_Data section:_
=== Section Start ===

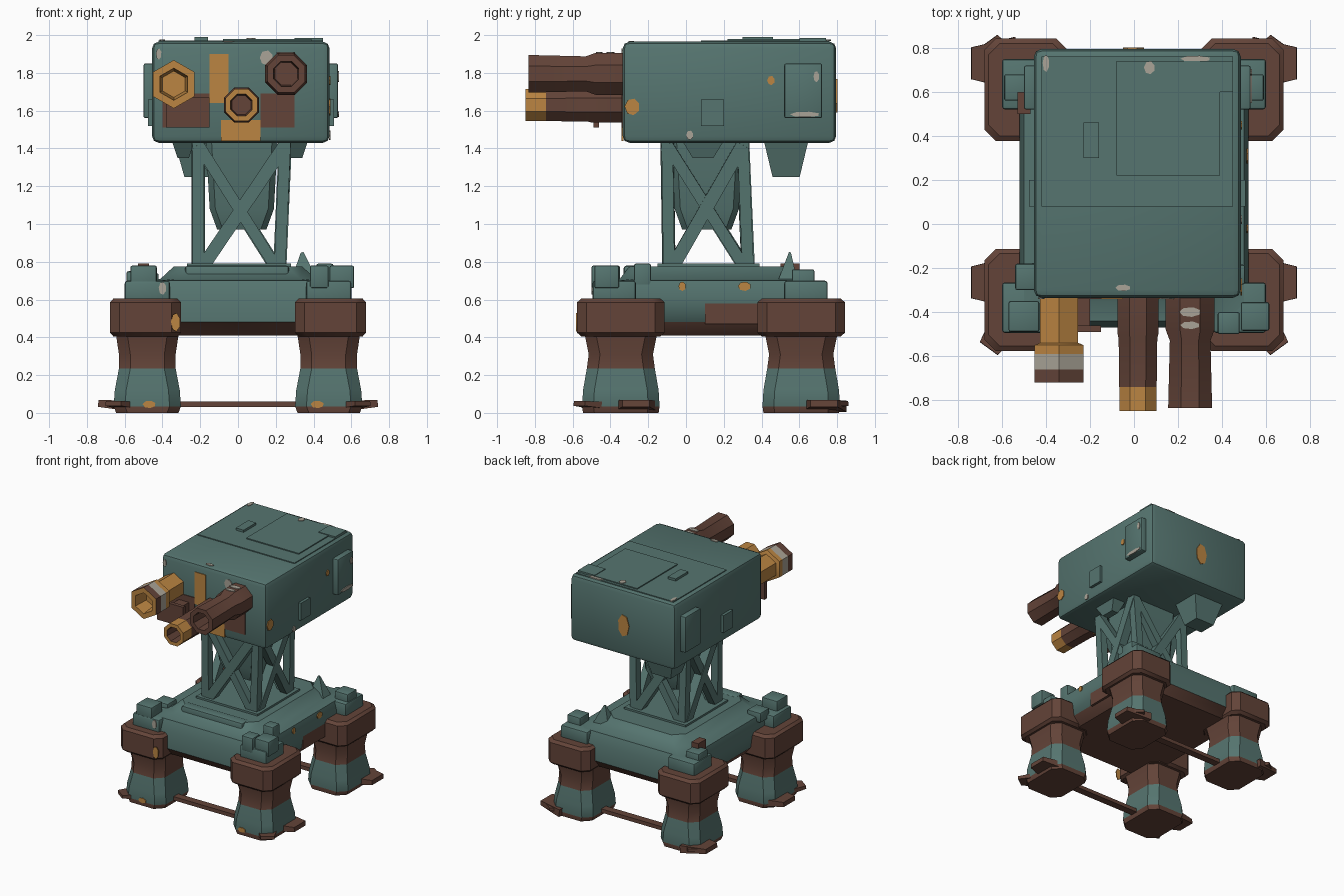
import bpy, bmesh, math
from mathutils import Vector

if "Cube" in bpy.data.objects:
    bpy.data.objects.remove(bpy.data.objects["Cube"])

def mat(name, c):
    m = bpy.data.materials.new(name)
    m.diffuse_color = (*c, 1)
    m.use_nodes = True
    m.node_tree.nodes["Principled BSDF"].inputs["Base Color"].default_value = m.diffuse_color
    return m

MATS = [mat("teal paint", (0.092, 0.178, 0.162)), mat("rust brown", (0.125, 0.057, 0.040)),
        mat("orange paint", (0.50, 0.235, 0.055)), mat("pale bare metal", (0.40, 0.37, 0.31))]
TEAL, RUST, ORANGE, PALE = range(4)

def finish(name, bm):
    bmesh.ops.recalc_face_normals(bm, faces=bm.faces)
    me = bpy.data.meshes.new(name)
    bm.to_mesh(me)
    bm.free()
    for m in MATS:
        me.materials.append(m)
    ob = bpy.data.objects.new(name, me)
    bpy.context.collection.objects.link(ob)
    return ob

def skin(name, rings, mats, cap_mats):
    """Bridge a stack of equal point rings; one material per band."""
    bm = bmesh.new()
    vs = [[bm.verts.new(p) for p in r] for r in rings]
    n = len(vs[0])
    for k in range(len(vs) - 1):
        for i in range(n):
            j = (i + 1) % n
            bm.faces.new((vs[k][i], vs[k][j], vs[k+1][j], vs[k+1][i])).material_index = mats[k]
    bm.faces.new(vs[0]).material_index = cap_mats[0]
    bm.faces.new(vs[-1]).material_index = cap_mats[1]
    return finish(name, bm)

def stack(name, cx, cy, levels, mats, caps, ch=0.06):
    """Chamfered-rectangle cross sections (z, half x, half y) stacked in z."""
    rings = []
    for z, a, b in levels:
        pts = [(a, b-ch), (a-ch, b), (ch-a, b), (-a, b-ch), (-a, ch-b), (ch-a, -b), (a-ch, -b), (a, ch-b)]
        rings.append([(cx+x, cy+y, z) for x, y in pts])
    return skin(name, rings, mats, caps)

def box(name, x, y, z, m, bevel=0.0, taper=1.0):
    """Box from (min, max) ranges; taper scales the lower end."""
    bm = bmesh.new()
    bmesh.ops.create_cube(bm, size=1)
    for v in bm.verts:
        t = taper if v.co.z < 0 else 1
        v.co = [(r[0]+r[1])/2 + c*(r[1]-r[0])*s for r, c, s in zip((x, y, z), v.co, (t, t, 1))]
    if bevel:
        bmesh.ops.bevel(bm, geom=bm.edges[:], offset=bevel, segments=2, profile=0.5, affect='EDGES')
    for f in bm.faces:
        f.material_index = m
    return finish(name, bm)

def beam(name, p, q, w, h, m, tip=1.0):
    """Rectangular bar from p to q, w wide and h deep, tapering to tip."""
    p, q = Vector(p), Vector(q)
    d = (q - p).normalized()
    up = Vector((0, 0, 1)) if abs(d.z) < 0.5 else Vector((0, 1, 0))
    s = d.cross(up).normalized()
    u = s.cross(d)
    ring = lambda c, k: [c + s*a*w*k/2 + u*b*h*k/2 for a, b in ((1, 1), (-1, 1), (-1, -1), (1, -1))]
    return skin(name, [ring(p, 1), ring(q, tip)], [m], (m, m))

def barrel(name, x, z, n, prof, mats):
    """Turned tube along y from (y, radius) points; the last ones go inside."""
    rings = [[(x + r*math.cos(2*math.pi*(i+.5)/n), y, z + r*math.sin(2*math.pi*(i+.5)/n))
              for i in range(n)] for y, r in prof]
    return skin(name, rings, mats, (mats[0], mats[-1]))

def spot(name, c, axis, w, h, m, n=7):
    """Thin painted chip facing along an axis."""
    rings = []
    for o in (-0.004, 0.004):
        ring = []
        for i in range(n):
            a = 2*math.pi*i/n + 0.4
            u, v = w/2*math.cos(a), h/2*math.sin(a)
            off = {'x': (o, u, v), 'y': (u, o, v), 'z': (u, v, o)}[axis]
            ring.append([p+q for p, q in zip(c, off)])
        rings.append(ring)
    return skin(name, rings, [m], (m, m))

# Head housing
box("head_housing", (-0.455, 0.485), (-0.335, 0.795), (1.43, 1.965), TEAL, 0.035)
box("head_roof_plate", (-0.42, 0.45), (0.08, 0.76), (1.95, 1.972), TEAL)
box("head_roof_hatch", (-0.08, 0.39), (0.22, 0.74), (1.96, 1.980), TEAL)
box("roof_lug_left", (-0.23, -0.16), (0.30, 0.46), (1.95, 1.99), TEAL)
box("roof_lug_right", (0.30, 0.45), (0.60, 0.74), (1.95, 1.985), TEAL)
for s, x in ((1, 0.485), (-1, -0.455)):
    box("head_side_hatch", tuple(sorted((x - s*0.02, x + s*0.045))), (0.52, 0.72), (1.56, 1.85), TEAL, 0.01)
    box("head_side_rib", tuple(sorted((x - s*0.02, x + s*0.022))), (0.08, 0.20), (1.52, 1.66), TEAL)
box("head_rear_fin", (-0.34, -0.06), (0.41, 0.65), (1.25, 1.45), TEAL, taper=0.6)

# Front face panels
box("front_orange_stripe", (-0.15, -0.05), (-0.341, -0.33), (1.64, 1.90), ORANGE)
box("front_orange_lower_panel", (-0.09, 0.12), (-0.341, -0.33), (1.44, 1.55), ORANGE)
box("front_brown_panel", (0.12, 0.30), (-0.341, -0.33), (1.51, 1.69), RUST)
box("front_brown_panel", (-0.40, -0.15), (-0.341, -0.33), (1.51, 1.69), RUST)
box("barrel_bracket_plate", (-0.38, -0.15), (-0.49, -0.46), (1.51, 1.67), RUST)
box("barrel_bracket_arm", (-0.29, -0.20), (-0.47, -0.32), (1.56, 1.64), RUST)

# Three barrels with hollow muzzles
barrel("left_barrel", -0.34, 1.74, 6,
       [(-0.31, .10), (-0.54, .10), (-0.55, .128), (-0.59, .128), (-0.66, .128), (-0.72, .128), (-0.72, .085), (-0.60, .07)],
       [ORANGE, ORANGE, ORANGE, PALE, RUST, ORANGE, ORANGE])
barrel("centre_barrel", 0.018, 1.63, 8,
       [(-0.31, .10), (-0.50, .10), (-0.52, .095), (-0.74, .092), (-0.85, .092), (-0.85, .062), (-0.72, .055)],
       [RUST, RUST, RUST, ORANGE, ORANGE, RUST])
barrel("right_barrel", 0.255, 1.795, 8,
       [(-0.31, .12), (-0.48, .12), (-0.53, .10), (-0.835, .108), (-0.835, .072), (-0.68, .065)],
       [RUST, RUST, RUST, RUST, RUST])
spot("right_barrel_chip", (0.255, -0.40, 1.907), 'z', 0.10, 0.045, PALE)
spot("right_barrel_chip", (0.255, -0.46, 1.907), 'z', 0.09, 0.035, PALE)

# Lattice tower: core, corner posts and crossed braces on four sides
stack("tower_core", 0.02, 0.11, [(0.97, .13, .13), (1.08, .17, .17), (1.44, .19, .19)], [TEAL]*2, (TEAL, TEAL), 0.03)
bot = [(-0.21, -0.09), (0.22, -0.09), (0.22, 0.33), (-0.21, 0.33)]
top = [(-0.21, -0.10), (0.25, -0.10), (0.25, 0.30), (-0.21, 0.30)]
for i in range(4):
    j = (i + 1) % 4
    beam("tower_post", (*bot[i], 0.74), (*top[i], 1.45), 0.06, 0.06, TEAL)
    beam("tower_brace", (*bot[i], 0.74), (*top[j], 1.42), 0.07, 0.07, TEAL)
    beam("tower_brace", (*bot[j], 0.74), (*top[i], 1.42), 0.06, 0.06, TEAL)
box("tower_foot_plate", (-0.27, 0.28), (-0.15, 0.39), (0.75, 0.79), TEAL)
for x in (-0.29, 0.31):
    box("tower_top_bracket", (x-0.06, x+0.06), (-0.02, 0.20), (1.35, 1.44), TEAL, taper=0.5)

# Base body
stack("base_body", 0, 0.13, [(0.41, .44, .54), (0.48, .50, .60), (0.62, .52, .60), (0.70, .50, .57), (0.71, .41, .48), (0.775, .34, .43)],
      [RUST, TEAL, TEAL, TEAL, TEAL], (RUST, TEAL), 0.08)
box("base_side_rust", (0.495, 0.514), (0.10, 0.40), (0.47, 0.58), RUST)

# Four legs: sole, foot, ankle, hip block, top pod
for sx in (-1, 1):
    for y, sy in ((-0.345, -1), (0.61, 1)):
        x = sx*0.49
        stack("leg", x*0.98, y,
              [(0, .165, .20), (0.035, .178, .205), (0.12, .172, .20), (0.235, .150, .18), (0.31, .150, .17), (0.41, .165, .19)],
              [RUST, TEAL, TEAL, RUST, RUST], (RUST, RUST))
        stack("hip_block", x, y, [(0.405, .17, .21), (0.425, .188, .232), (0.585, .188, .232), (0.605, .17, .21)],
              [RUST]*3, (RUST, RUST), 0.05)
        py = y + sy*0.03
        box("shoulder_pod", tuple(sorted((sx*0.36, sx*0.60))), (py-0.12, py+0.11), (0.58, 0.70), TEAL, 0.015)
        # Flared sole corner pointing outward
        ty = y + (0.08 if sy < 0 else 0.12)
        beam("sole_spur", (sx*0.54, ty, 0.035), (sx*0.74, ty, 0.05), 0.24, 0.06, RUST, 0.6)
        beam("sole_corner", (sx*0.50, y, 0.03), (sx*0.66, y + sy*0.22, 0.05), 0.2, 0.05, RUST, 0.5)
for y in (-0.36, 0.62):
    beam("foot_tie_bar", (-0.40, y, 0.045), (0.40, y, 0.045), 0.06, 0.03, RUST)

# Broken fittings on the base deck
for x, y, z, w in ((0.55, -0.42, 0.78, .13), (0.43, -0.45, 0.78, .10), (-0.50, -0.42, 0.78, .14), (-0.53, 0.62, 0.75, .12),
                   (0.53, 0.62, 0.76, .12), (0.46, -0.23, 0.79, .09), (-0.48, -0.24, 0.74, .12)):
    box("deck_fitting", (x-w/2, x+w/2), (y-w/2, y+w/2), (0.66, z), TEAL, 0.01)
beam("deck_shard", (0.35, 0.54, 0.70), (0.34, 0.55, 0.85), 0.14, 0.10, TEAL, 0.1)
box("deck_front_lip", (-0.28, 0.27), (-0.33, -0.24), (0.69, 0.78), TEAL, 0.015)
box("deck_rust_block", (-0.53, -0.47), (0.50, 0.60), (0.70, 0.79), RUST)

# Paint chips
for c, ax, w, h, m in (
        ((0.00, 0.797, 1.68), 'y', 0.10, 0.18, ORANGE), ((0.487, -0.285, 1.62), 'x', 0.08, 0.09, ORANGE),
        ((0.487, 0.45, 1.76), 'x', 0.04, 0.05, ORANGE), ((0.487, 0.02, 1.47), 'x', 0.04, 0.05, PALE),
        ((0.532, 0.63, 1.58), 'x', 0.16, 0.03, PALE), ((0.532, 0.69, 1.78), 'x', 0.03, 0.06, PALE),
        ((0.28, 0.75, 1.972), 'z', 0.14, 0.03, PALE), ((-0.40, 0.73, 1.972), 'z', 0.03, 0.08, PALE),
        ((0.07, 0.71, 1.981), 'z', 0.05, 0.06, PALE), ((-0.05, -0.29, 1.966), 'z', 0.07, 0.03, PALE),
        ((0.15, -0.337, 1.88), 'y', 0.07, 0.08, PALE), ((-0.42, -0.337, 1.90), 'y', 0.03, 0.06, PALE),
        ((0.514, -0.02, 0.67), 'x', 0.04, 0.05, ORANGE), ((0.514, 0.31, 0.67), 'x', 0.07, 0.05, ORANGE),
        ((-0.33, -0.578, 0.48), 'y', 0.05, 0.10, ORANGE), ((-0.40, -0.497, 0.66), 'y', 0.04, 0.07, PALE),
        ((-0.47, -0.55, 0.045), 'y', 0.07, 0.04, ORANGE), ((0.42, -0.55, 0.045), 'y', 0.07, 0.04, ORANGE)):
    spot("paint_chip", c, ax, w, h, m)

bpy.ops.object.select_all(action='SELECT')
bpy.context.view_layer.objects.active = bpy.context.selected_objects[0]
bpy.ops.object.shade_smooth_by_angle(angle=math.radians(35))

=== Section End ===
=== Section Start ===

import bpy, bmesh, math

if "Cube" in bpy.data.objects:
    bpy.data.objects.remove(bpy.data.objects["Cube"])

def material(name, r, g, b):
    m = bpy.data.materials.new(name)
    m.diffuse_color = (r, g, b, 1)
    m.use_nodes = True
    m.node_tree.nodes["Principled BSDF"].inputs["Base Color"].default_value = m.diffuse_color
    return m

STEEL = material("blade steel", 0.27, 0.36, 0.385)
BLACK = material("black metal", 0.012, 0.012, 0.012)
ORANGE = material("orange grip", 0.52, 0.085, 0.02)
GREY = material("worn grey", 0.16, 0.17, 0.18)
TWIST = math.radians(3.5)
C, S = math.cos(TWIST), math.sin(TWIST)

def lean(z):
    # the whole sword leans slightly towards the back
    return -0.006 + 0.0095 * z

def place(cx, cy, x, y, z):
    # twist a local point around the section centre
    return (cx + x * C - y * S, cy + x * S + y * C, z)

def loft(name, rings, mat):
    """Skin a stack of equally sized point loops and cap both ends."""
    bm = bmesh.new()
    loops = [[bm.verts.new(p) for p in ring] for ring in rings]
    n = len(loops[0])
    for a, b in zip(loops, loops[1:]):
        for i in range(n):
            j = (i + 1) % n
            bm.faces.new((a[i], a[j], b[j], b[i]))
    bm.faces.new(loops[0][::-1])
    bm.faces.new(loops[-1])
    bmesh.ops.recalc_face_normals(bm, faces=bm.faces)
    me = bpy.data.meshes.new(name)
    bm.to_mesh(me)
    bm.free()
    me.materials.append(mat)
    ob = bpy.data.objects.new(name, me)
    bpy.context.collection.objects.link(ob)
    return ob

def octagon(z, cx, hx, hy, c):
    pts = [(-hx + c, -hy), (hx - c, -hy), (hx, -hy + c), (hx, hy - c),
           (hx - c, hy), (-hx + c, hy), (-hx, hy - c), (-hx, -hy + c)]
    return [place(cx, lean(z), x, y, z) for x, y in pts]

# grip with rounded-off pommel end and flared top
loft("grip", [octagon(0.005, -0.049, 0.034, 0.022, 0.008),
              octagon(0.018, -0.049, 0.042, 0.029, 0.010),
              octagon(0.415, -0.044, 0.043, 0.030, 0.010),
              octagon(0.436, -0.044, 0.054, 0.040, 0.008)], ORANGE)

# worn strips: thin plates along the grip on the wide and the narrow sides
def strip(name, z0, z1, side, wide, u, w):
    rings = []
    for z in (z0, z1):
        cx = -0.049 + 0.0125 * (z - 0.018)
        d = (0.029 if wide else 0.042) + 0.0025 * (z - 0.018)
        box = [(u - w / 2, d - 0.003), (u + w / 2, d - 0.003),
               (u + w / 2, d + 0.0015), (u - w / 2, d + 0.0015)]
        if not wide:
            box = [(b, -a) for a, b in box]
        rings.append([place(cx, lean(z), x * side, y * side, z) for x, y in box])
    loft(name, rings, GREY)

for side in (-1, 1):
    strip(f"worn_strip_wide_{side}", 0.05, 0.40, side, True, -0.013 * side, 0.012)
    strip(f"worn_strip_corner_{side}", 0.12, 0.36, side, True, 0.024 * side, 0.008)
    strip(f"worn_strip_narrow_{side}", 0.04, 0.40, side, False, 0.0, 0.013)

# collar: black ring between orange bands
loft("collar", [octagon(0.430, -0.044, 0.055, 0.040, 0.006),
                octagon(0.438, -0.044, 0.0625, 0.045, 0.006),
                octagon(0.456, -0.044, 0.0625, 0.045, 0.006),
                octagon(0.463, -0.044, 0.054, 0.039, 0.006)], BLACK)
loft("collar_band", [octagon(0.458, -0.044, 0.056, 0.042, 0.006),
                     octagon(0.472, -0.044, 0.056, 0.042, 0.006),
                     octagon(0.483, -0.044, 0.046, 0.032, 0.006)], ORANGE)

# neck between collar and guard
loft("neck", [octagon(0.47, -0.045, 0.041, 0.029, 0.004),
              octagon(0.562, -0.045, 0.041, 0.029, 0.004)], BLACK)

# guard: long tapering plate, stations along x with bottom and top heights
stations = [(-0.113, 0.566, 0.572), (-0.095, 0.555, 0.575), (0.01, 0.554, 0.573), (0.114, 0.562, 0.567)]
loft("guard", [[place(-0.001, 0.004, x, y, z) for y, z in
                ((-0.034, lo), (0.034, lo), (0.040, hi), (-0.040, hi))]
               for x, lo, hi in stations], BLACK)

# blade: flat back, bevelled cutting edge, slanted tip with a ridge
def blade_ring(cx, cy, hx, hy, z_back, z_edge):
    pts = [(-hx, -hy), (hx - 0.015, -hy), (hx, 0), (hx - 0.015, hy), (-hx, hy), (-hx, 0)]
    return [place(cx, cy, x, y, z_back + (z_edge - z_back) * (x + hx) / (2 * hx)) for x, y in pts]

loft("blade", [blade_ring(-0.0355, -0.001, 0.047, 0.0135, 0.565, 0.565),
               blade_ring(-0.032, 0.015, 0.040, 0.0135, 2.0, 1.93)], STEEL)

=== Section End ===

_Goal of the exercise:_
Scan the entries and show every line in which the word "faces" is found.

_Solution to this task:_
    bmesh.ops.recalc_face_normals(bm, faces=bm.faces)
            bm.faces.new((vs[k][i], vs[k][j], vs[k+1][j], vs[k+1][i])).material_index = mats[k]
    bm.faces.new(vs[0]).material_index = cap_mats[0]
    bm.faces.new(vs[-1]).material_index = cap_mats[1]
    for f in bm.faces:
            bm.faces.new((a[i], a[j], b[j], b[i]))
    bm.faces.new(loops[0][::-1])
    bm.faces.new(loops[-1])
    bmesh.ops.recalc_face_normals(bm, faces=bm.faces)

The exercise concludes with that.